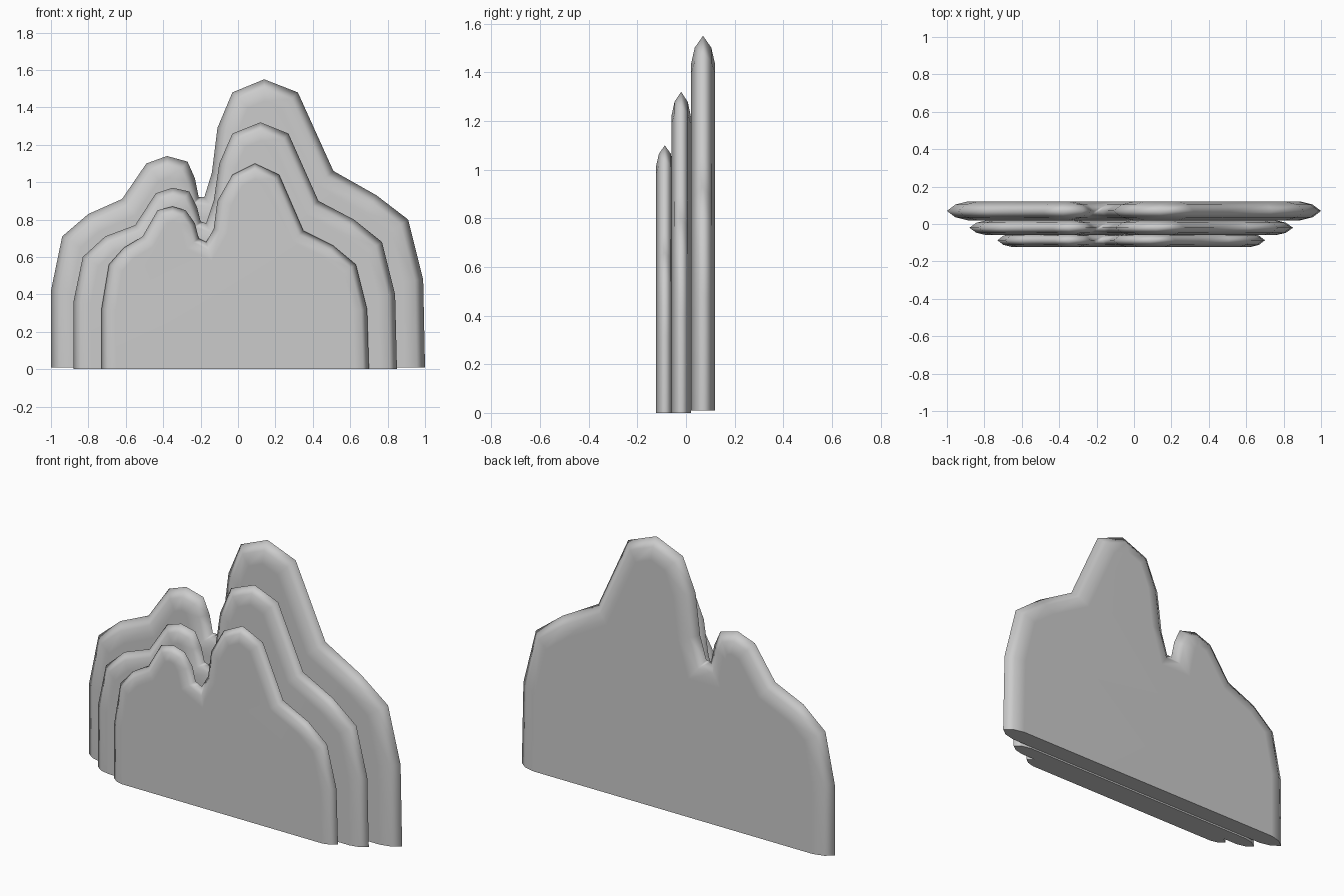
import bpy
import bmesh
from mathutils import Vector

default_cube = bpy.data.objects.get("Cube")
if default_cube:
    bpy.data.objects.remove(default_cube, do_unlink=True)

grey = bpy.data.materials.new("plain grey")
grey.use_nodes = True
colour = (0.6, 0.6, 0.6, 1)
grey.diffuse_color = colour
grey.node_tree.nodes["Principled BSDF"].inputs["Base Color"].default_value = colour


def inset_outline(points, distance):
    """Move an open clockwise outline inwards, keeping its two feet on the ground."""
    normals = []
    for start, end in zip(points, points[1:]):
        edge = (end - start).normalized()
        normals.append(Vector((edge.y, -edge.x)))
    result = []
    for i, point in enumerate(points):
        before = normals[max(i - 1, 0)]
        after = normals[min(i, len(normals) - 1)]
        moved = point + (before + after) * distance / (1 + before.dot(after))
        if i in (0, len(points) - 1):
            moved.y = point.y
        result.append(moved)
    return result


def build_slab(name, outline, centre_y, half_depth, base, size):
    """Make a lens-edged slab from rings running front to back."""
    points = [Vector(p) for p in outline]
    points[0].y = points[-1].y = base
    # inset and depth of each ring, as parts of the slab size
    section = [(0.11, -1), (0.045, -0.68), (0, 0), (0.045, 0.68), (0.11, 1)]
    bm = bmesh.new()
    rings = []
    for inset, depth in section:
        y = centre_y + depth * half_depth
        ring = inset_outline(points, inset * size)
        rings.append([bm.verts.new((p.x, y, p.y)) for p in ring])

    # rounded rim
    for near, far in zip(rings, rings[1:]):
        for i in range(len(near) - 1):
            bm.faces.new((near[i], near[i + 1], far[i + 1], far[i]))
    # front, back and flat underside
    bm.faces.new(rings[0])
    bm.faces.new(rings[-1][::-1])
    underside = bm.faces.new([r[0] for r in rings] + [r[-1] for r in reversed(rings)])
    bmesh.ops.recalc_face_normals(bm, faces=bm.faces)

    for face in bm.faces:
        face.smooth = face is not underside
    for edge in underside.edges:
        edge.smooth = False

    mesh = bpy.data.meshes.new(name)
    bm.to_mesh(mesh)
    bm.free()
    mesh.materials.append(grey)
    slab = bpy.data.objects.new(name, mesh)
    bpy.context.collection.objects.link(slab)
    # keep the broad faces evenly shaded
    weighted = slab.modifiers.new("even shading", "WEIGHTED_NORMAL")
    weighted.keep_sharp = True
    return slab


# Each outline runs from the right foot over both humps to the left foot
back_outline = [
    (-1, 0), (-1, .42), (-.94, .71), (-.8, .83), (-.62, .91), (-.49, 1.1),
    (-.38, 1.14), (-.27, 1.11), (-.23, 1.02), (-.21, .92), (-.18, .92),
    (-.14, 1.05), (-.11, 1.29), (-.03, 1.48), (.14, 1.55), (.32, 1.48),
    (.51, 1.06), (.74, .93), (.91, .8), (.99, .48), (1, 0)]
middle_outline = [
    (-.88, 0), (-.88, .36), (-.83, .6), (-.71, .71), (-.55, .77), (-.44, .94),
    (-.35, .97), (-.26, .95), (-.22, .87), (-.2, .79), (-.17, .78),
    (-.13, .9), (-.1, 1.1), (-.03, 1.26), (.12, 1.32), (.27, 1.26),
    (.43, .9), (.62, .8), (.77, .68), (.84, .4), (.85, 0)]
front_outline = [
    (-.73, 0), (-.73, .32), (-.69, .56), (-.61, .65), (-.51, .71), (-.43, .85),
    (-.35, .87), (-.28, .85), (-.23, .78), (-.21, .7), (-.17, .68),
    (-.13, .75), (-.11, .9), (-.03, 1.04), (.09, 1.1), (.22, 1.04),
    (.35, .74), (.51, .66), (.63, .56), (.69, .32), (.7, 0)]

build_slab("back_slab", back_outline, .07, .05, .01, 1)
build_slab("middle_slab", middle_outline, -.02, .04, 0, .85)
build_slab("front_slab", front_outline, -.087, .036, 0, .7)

-=-=-

> **WHAT THE TASK ASKS**:
From the data, work out how many lines include the word "rings"; the reply is that number and nothing else.

> **EXERCISE OUTPUT**:
7